_Directions for this task_: Pictures stay out of the copy. Repeat exactly the lines from the first entry below through the line that contains "yellow.diffuse_color = (0.74, 0.74, 0.004, 1)", and nothing beyond.

_Items listed in a dataset_:
+++++
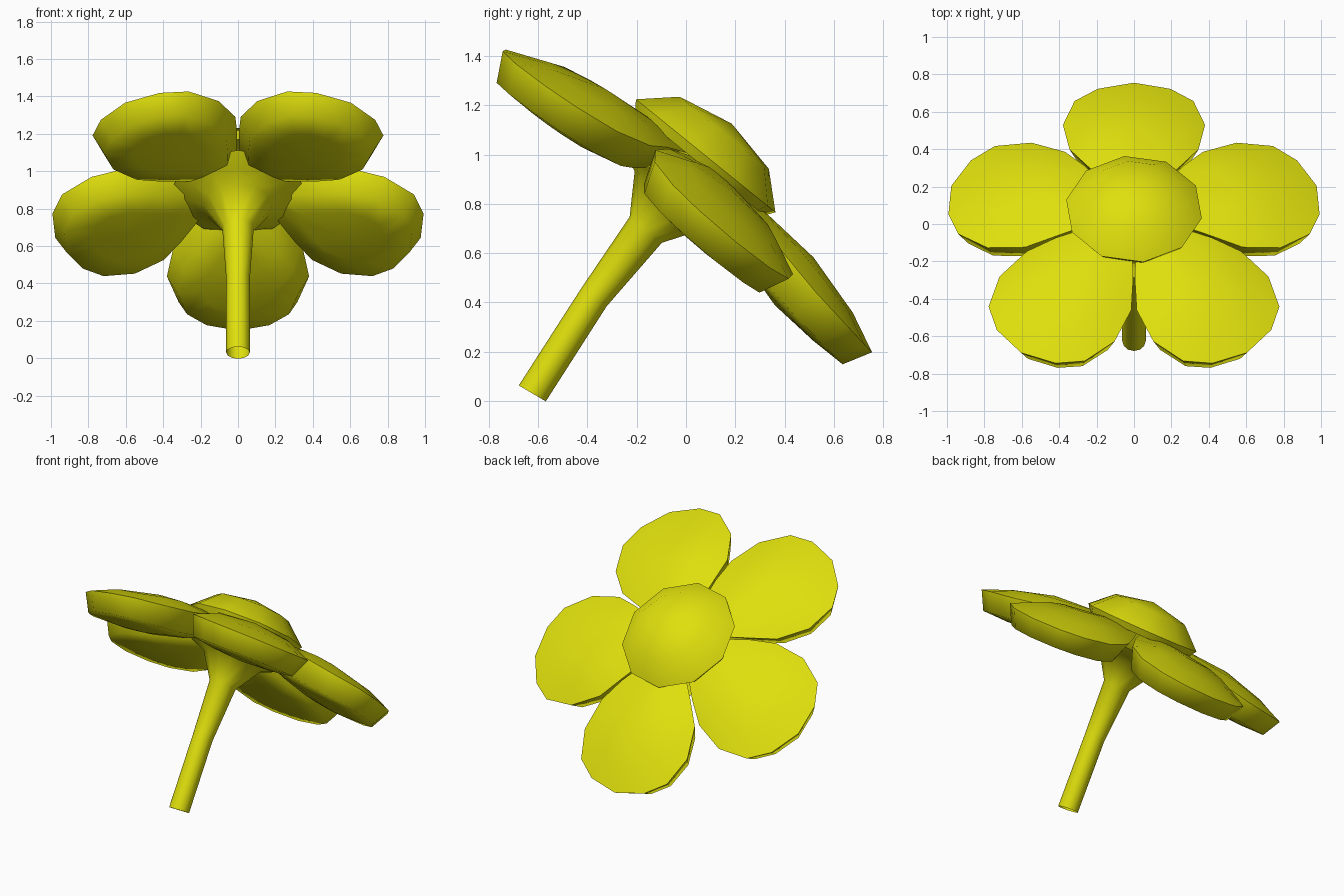
import bpy, bmesh, math
from mathutils import Matrix, Vector

if "Cube" in bpy.data.objects:
    bpy.data.objects.remove(bpy.data.objects["Cube"])

yellow = bpy.data.materials.new("petal_yellow")
yellow.diffuse_color = (0.74, 0.74, 0.004, 1)
yellow.use_nodes = True
yellow.node_tree.nodes["Principled BSDF"].inputs["Base Color"].default_value = yellow.diffuse_color

# Flower frame: local z is the flower axis, leaning back
FRAME = Matrix.Translation((0, 0.08, 0.995)) @ Matrix.Rotation(math.radians(-39), 4, 'X')


def loft(name, loops, start=None, end=None, turn=0, angle=50):
    """Skin a list of equal loops; a given tip closes that end with a fan."""
    bm = bmesh.new()
    rings = [[bm.verts.new(p) for p in loop] for loop in loops]
    n = len(rings[0])
    for a, b in zip(rings, rings[1:]):
        for i in range(n):
            j = (i + 1) % n
            bm.faces.new((a[i], b[i], b[j], a[j]))
    if start:
        c = bm.verts.new(start)
        for i in range(n):
            bm.faces.new((rings[0][i], rings[0][(i + 1) % n], c))
    if end:
        c = bm.verts.new(end)
        for i in range(n):
            bm.faces.new((rings[-1][(i + 1) % n], rings[-1][i], c))
    bm.transform(FRAME @ Matrix.Rotation(turn, 4, 'Z'))
    mesh = bpy.data.meshes.new(name)
    bm.to_mesh(mesh)
    bm.free()
    mesh.materials.append(yellow)
    ob = bpy.data.objects.new(name, mesh)
    bpy.context.collection.objects.link(ob)
    bpy.ops.object.select_all(action='DESELECT')
    ob.select_set(True)
    bpy.context.view_layer.objects.active = ob
    bpy.ops.object.shade_smooth_by_angle(angle=math.radians(angle))
    return ob


def curve(r, pts):
    """Piecewise linear height at radius r."""
    for (r0, h0), (r1, h1) in zip(pts, pts[1:]):
        if r <= r1:
            t = max(0, (r - r0) / (r1 - r0))
            return h0 + (h1 - h0) * t
    return pts[-1][1]


def ring(radius, z, y=0, n=10, tilt=0):
    """Ring of points, running clockwise seen from above."""
    pts = []
    for i in range(n):
        a = -2 * math.pi * i / n
        s = radius * math.sin(a)
        pts.append((radius * math.cos(a), y + s, z + tilt * s))
    return pts


# Petal outline: (distance from flower axis, half width)
side = [(0.10, 0.06), (0.36, 0.255), (0.50, 0.345), (0.70, 0.38),
        (0.885, 0.318), (0.98, 0.195)]
outline = [(r, -w) for r, w in side] + [(1.027, 0)] + [(r, w) for r, w in reversed(side)]
RIM = [(0.1, -0.03), (0.36, -0.07), (0.5, -0.11), (0.7, -0.15), (1.02, -0.195)]
SPINE = [(0.1, -0.01), (0.3, -0.02), (0.6, -0.045), (0.94, -0.14)]
UNDER = [(0.1, -0.13), (0.25, -0.175), (0.46, -0.24), (0.65, -0.272), (0.96, -0.308)]
MID = Vector((0.6, 0))


def inset(k):
    return [MID + (Vector(p) - MID) * k for p in outline]


top_inner = [(p.x, p.y, curve(p.x, SPINE) - 0.02 * abs(p.y) / 0.25) for p in inset(0.62)]
top_rim = [(r, w, curve(r, RIM)) for r, w in outline]
low_rim = [(p.x, p.y, curve(p.x, UNDER)) for p in inset(0.855)]
low_inner = [(p.x, p.y, curve(p.x, UNDER) - 0.018) for p in inset(0.5)]

for k in range(5):
    loft("petal_%d" % (k + 1), [top_inner, top_rim, low_rim, low_inner],
         (0.6, 0, -0.045), (0.6, 0, -0.295), math.radians(90 + 72 * k), 65)

# Domed flower centre, open underneath where it sinks into the petals
loft("flower_centre",
     [ring(0.235, 0.12), ring(0.368, 0.0), ring(0.34, -0.04)],
     (0, 0, 0.168), None, math.radians(26), 60)

# Stem, slightly bent, open at the foot, flaring into the petal undersides
loft("stem",
     [ring(0.36, -0.14, 0, 12), ring(0.27, -0.195, 0, 12), ring(0.185, -0.23, 0, 12),
      ring(0.084, -0.387, 0, 12), ring(0.063, -0.733, 0.009, 12, 0.08),
      ring(0.063, -1.193, 0.06, 12, 0.15)],
     None, None, 0, 60)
+++++
_Result_:
import bpy, bmesh, math
from mathutils import Matrix, Vector

if "Cube" in bpy.data.objects:
    bpy.data.objects.remove(bpy.data.objects["Cube"])

yellow = bpy.data.materials.new("petal_yellow")
yellow.diffuse_color = (0.74, 0.74, 0.004, 1)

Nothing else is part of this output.